[14] Morning, Joe, “Flynn pushed to share nuclear tech with Saudi Arabia: Report,” MSNBC, February 20, 2019 (Accessed on September 12, 2019 See also Colman, Zac, “House report bare White House feud over Saudi Arabia nuclear push,” Politico, February 19, 2019 (Accessed on September 12, 2019

[15] Reuters, “Trump’s friend tried to profit from Middle East nuclear deal, lawmakers say,” The Guardian, July 29, 2010 (Accessed on September 12, 2019

[16] (Accessed on September 12, 2019).

[17] (Accessed on September 12, 2019).

[18] (Accessed on September 12, 2019).

[19] Tirone, Jonathan, “Before Saudi Arabia goes nuclear, it may have to follow Iran’s lead,” Bloomberg, March 6, 2019 (Accessed on September 12, 2019 See also Tandon, Shaun, “IAEA demands safeguards from Saudi Arabia on first nuclear reactor,” The Times Of Israel, April 6, 2019 (Accessed on September 12, 2019

[20] Morello, Carol, “Iran crisis looms over Pompeo’s trip to Middle East, Asia,” The Washington Post, June 23, 2019 (Accessed on September 12, 2019

[21] U.S. House of Representatives – Committee on Foreign Affairs, “Engel floor remarks on arms sales resolution of disapproval,” Press release, July 17, 2019 (Accessed September 12, 2019
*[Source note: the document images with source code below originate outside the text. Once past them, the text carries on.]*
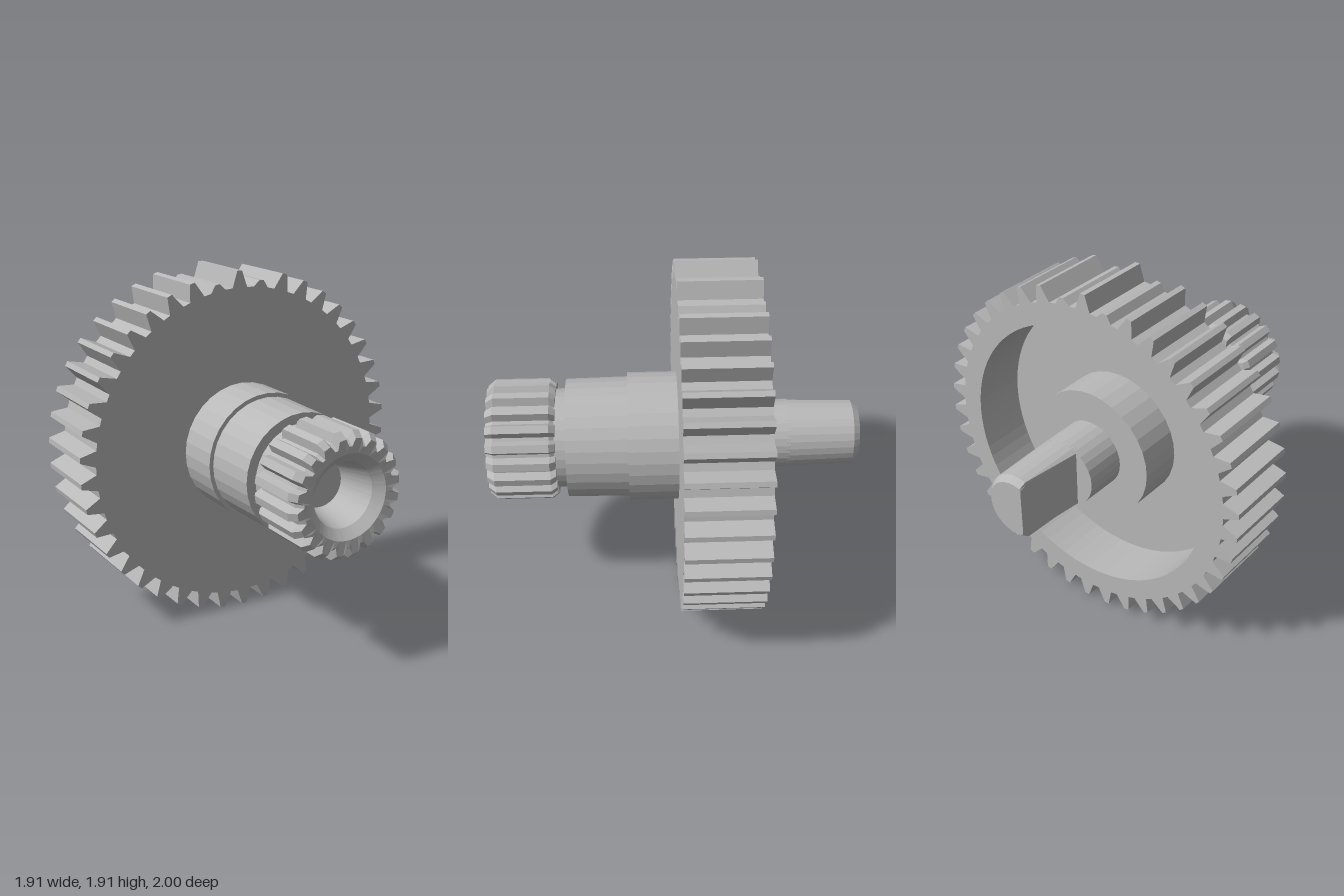
import * as THREE from 'three';

const AXIS_Y = 0.957;

// Toothed outline, counter-clockwise, as [x, y] points; tipOf(i) gives the tip radius of tooth i
function toothOutline(count, root, tipOf, rootHalf, tipHalf, start) {
  const pts = [];
  for (let i = 0; i < count; i++) {
    const pitch = (Math.PI * 2) / count;
    const a = start + i * pitch;
    const tip = tipOf(i);
    for (const [f, r] of [[-rootHalf, root], [-tipHalf, tip], [tipHalf, tip], [rootHalf, root]]) {
      pts.push([Math.cos(a + f * pitch) * r, Math.sin(a + f * pitch) * r]);
    }
  }
  return pts;
}

// Skin over equal-length rings of [x, y, z], ordered along the surface, closed at both ends
function loft(rings) {
  const n = rings[0].length;
  const pos = [];
  const mid = (ring) => [0, 1, 2].map((k) => ring.reduce((s, p) => s + p[k], 0) / n);
  const first = rings[0], last = rings[rings.length - 1];
  const c0 = mid(first), c1 = mid(last);
  for (let i = 0; i < n; i++) {
    const j = (i + 1) % n;
    for (let k = 0; k + 1 < rings.length; k++) {
      const a = rings[k][i], b = rings[k][j], c = rings[k + 1][j], d = rings[k + 1][i];
      pos.push(...a, ...b, ...c, ...a, ...c, ...d);
    }
    pos.push(...c0, ...first[j], ...first[i], ...c1, ...last[i], ...last[j]);
  }
  const g = new THREE.BufferGeometry();
  g.setAttribute('position', new THREE.Float32BufferAttribute(pos, 3));
  g.computeVertexNormals();
  return g;
}

// Turned part along z from [radius, z] pairs
function turned(profile, sides = 32) {
  const pts = profile.map(([r, z]) => new THREE.Vector2(r, z));
  return new THREE.LatheGeometry(pts, sides).rotateX(Math.PI / 2);
}

export function createModel() {
  const model = new THREE.Group();
  model.name = 'gearShaft';
  const grey = new THREE.MeshStandardMaterial({ color: 0xb8b8b8, flatShading: true });
  grey.name = 'plainGrey';
  const body = new THREE.Group();
  body.name = 'gearBody';
  body.position.y = AXIS_Y;
  model.add(body);
  const add = (name, geometry) => {
    const mesh = new THREE.Mesh(geometry, grey);
    mesh.name = name;
    body.add(mesh);
    return mesh;
  };

  // Large gear: solid front web and a rim open at the back
  const shortTeeth = [20, 22];
  const outline = toothOutline(42, 0.868, (i) => (shortTeeth.includes(i) ? 0.905 : 0.957),
    0.34, 0.1, -Math.PI / 2 + 0.015);
  const gearShape = () => new THREE.Shape(outline.map(([x, y]) => new THREE.Vector2(x, y)));
  const extrude = (shape, depth, z) => new THREE.ExtrudeGeometry(shape,
    { depth, bevelEnabled: false, curveSegments: 40 }).translate(0, 0, z);
  add('gearWeb', extrude(gearShape(), 0.135, -0.15));
  const rim = gearShape();
  rim.holes.push(new THREE.Path().absarc(0, 0, 0.75, 0, Math.PI * 2, true));
  add('gearRim', extrude(rim, 0.3, -0.45));

  // Hub inside the rear recess
  add('rearHub', turned([[0, -0.39], [0.36, -0.39], [0.36, -0.14]]));

  // Sloping fins on the upper side of the rear hub
  const fin = new THREE.Shape([[0.34, 0], [0.7, 0], [0.34, 0.1]].map(([x, y]) => new THREE.Vector2(x, y)));
  for (const deg of [35, 55, 72, 90, 125]) {
    const g = new THREE.ExtrudeGeometry(fin, { depth: 0.05, bevelEnabled: false });
    g.translate(0, 0, -0.025).rotateX(-Math.PI / 2).translate(0, 0, -0.15);
    g.rotateX(0);
    // the fin rises toward the back of the gear
    g.rotateX(Math.PI).translate(0, 0, -0.3);
    g.rotateZ(THREE.MathUtils.degToRad(deg));
    add('hubFin', g);
  }

  // Rear shaft: round base, then a tapered end with one flat side
  add('rearShaftBase', turned([[0, -0.62], [0.185, -0.62], [0.187, -0.14]], 28));
  const dRing = (r, flat, z) => Array.from({ length: 28 }, (_, i) => {
    const a = ((i + 0.5) / 28) * Math.PI * 2;
    return [Math.max(Math.cos(a) * r, flat), Math.sin(a) * r, z];
  });
  add('flatSidedShaft', loft([
    dRing(0.15, -0.055, -1), dRing(0.176, -0.06, -0.965), dRing(0.185, -0.09, -0.6),
  ]));

  // Stepped front hub: collar, sleeve and neck
  add('frontHub', turned([
    [0.35, -0.02], [0.35, 0.25], [0.328, 0.25], [0.322, 0.58], [0.27, 0.58], [0.27, 0.66],
  ]));

  // Small pinion with chamfered ends and a hollow bore
  const pinion = toothOutline(20, 0.285, () => 0.328, 0.4, 0.2, Math.PI / 20);
  const toothed = (s, z) => pinion.map(([x, y]) => [x * s, y * s, z]);
  const round = (r, z) => pinion.map(([x, y]) => {
    const l = Math.hypot(x, y);
    return [(x / l) * r, (y / l) * r, z];
  });
  add('pinion', loft([
    toothed(0.93, 0.635), toothed(1, 0.665), toothed(1, 0.96), toothed(0.9, 1),
    round(0.22, 0.995), round(0.17, 0.95), round(0.125, 0.75),
  ]));

  return model;
}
[22] S.J.Res.36 – A joint resolution providing for congressional disapproval of the proposed transfer to the Kingdom of Saudi Arabia, the United Kingdom of Great Britain and Northern Ireland, the Kingdom of Spain, and the Italian Republic of certain defense articles and services.116th Congress (2019-2020) (Accessed on September 12, 2019

[23] Borger, Julian, “To import nuclear fuel, Saudi Arabia must agree to inspections – IAEA Chief, The Guardian, April 5, 2019 (Accessed on September 12, 2019